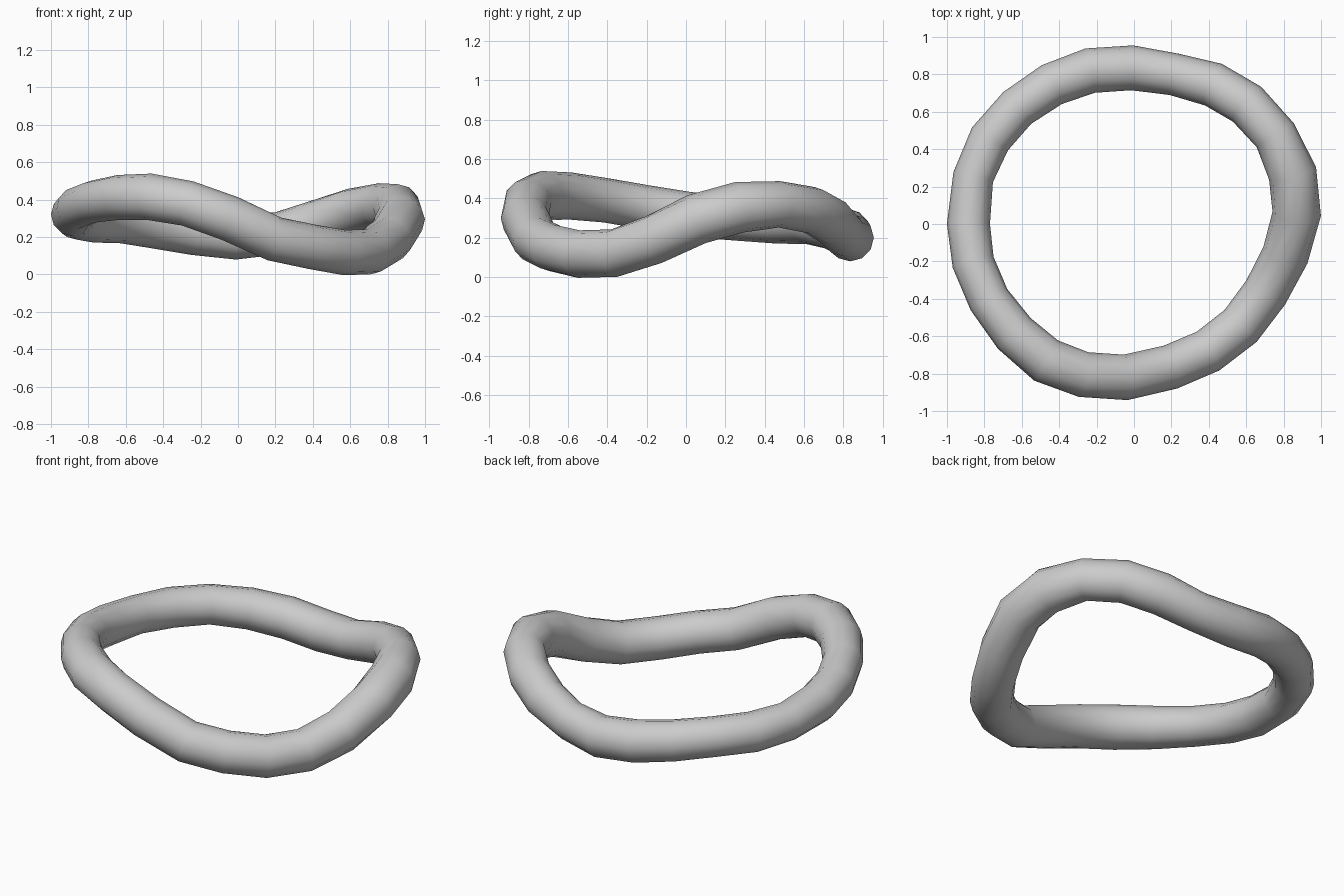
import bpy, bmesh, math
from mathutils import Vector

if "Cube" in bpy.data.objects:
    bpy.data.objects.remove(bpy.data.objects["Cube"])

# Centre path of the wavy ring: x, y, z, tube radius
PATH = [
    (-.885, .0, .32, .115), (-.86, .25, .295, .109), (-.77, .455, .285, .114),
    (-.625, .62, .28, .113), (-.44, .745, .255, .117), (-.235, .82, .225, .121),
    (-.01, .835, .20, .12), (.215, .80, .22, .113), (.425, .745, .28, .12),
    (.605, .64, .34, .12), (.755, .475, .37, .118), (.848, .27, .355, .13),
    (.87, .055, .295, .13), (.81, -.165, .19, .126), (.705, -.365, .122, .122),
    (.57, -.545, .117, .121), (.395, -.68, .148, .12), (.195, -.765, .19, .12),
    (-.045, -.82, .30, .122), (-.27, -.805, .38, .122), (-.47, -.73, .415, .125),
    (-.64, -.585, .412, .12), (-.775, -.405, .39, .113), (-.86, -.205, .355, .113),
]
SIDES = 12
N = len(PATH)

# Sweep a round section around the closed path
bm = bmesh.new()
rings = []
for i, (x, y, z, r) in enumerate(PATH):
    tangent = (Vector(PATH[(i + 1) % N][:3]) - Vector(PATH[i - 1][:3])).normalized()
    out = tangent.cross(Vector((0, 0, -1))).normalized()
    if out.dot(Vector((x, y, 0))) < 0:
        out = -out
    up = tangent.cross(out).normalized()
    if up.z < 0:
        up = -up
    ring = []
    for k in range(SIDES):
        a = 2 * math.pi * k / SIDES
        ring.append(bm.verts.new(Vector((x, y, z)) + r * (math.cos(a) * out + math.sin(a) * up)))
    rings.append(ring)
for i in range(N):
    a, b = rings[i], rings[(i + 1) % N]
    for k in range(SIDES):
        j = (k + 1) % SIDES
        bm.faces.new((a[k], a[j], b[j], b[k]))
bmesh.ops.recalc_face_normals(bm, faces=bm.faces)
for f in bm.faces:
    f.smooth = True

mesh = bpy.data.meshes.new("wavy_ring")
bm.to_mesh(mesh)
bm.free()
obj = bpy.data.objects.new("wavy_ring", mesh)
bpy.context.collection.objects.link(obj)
= = =
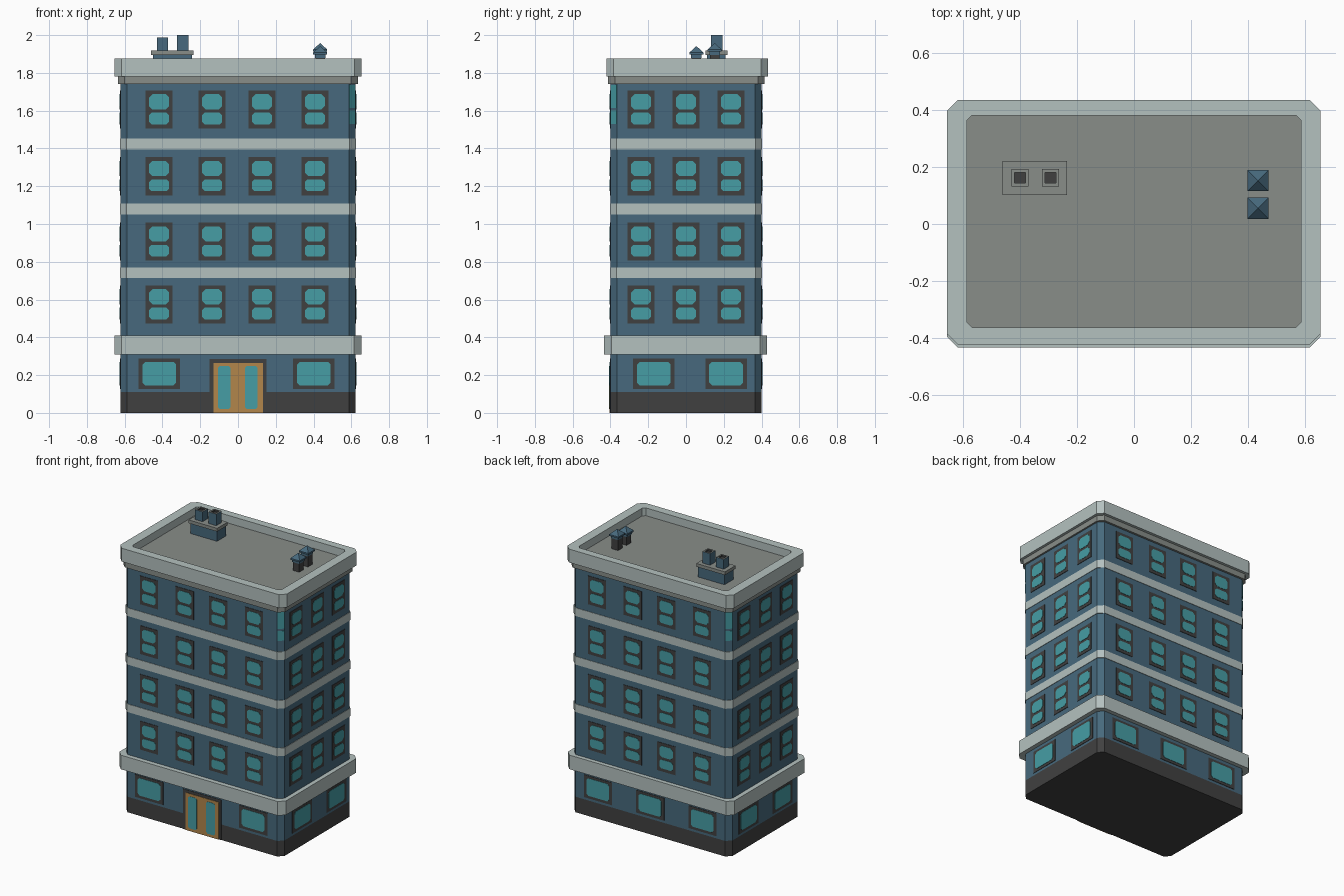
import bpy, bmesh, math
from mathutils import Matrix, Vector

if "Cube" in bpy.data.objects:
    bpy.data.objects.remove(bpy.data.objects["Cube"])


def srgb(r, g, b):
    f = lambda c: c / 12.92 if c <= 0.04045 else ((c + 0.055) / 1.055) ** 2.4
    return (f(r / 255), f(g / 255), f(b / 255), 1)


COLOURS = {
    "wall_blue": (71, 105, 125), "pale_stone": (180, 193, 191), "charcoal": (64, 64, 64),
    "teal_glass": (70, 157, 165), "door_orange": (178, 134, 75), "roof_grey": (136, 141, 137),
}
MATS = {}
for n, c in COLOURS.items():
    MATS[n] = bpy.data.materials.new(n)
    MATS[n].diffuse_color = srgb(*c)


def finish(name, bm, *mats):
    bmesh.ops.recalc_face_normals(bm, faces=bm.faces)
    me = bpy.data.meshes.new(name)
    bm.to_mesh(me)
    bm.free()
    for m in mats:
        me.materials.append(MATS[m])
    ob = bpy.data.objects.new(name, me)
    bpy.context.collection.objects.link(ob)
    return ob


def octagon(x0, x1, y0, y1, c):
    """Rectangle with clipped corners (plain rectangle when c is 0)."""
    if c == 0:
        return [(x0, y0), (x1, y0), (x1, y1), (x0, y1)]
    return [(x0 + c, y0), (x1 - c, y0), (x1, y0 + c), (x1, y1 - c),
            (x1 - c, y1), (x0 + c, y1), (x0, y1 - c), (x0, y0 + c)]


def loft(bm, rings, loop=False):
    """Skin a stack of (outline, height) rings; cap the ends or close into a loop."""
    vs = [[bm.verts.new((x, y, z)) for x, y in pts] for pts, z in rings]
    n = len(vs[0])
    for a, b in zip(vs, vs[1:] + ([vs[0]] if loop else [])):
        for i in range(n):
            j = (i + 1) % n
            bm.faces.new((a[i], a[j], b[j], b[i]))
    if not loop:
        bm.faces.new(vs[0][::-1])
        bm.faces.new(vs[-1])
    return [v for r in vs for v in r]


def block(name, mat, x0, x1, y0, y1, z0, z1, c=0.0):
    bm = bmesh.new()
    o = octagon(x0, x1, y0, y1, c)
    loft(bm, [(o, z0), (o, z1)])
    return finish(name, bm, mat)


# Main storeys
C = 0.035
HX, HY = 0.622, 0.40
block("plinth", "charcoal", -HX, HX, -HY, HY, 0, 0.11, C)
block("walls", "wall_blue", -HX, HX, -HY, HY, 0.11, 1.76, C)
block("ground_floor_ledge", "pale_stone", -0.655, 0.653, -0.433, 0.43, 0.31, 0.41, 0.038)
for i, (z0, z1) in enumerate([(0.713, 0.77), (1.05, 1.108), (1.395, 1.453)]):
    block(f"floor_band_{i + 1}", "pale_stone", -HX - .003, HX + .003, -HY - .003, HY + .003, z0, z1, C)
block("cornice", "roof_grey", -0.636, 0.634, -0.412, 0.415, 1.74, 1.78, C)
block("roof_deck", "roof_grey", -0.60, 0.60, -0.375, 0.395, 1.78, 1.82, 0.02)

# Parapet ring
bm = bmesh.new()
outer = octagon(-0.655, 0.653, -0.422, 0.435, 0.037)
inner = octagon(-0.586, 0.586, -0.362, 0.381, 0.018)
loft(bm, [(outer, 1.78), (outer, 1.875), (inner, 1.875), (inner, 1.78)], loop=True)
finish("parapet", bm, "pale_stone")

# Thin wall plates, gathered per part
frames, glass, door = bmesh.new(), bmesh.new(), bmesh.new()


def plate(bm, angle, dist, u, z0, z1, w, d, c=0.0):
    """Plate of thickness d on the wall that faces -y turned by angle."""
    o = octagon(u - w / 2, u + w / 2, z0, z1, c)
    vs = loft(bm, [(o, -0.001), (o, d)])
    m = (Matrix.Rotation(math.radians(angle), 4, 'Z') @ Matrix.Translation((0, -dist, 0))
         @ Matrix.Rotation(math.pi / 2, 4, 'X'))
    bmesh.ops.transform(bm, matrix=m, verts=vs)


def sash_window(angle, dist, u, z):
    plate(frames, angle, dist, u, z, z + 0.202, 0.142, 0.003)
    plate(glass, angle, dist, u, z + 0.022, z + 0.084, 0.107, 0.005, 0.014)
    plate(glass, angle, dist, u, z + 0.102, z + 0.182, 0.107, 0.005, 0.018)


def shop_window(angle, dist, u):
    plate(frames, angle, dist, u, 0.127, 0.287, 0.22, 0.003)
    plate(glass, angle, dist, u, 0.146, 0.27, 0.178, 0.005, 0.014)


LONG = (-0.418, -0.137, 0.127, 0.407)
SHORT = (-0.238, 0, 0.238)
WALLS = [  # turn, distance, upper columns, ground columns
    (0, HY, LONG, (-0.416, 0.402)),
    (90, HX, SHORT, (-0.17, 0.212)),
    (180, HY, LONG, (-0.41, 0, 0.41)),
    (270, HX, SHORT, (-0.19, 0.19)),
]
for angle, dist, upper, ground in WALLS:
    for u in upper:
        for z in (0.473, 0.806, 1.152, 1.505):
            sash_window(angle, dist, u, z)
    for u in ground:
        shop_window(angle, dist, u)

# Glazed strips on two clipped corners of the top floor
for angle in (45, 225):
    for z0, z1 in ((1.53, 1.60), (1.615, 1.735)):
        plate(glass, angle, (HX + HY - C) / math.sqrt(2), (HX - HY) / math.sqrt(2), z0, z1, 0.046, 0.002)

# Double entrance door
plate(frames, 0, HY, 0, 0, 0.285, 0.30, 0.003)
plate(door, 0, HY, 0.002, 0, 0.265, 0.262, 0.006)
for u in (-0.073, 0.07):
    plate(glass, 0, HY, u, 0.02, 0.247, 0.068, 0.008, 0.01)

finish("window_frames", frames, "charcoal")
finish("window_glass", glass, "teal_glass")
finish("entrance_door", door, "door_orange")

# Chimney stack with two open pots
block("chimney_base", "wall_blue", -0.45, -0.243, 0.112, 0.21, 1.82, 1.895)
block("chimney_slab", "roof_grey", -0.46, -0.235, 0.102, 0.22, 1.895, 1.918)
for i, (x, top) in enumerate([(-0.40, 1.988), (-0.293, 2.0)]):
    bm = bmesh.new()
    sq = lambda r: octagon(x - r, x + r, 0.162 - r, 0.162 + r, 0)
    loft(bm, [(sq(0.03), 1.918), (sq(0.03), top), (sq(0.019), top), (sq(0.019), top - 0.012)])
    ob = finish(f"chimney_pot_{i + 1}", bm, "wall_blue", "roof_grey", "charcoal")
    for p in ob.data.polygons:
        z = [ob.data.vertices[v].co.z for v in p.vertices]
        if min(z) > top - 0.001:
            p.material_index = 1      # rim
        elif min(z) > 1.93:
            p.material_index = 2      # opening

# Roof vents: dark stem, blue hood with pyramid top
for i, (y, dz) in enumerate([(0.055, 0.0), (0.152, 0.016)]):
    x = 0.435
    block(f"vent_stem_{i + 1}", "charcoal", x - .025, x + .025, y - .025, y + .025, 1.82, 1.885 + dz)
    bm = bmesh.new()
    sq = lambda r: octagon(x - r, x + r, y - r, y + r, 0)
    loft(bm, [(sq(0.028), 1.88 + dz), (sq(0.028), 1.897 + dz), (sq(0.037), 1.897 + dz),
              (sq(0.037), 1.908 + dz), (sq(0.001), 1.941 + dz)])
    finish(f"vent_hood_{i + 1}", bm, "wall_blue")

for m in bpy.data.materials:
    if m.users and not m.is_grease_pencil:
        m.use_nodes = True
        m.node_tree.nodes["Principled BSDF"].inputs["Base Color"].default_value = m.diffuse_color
= = =
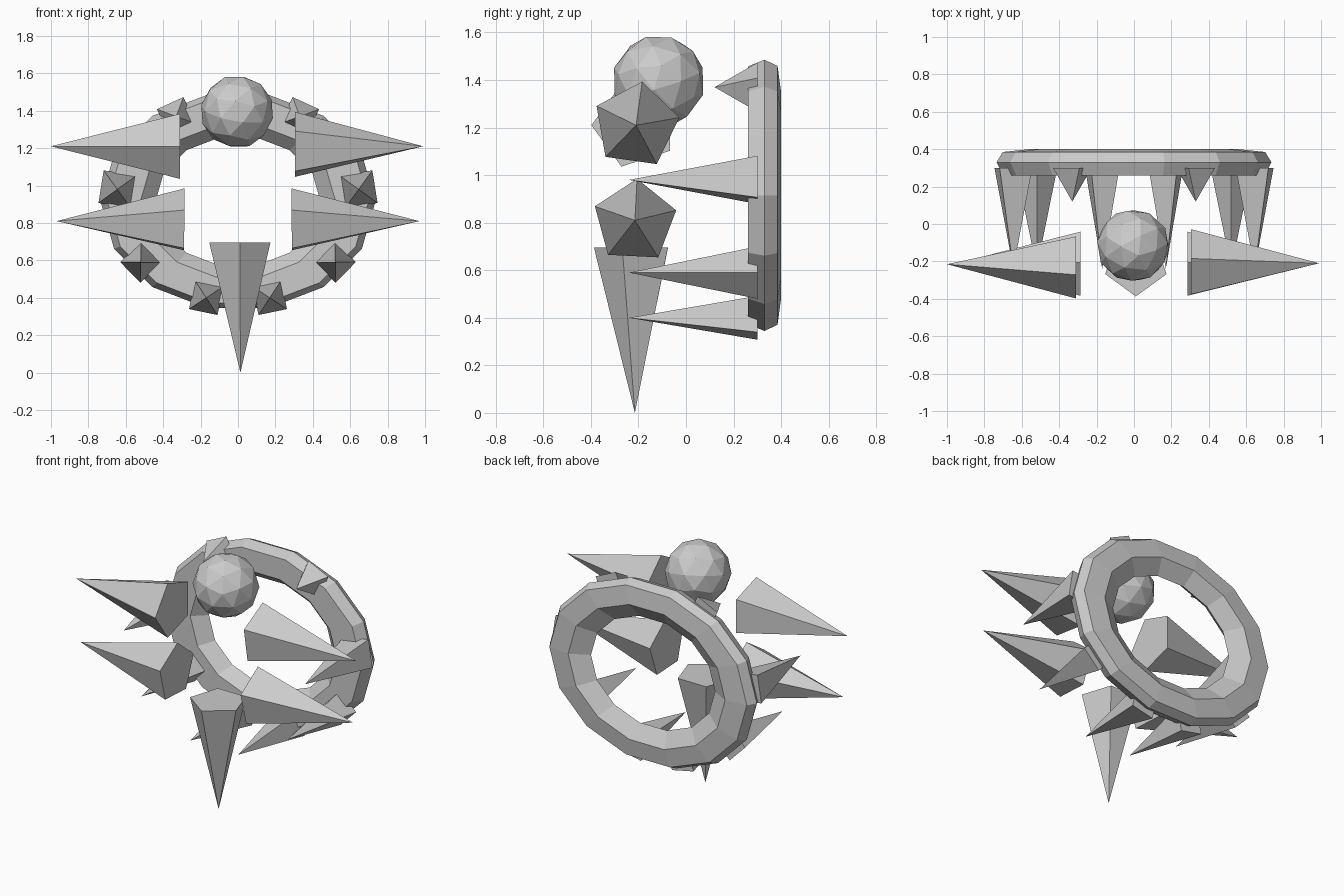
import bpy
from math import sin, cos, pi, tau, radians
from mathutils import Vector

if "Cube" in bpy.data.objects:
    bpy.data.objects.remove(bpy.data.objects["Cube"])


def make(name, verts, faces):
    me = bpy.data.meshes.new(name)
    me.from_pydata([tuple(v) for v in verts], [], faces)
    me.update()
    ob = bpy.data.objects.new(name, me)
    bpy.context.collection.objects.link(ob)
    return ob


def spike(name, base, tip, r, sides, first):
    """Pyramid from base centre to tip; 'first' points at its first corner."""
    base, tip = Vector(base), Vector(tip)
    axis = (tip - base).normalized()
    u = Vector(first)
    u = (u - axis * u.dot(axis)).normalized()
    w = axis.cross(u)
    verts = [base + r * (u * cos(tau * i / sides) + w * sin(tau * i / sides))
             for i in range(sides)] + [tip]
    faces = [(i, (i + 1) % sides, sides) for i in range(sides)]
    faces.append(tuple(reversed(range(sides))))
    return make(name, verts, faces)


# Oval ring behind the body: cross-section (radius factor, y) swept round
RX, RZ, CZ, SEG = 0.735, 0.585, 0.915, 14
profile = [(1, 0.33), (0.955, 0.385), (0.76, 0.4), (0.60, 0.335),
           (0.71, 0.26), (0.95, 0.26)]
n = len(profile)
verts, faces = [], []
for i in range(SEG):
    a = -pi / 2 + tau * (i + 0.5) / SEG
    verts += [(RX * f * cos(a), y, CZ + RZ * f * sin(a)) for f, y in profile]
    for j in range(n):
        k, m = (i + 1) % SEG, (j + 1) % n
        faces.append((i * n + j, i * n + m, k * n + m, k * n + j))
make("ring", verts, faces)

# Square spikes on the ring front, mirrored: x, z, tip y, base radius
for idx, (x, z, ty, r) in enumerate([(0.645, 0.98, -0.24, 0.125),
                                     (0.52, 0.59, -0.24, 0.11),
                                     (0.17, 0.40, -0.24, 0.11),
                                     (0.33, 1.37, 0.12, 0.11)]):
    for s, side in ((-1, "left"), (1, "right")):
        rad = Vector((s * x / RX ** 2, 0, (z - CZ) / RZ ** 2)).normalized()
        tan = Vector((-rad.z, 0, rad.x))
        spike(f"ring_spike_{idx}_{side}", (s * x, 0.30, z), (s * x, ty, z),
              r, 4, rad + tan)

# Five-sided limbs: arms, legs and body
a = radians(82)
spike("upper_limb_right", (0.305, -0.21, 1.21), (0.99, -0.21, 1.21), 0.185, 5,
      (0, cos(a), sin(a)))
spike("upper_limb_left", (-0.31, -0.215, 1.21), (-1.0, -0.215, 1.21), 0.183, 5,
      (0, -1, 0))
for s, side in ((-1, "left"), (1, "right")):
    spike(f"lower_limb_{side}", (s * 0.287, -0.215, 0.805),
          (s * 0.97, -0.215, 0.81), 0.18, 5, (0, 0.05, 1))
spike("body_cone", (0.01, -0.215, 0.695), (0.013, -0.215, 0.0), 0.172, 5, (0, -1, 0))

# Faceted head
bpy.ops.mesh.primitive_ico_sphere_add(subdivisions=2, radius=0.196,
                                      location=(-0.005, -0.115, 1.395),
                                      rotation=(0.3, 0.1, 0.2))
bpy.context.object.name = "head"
= = =
→ **Directions for this task**: Report every line containing the word "frames" from the listing above.

→ **Exercise output**:
frames, glass, door = bmesh.new(), bmesh.new(), bmesh.new()
    plate(frames, angle, dist, u, z, z + 0.202, 0.142, 0.003)
    plate(frames, angle, dist, u, 0.127, 0.287, 0.22, 0.003)
plate(frames, 0, HY, 0, 0, 0.285, 0.30, 0.003)
finish("window_frames", frames, "charcoal")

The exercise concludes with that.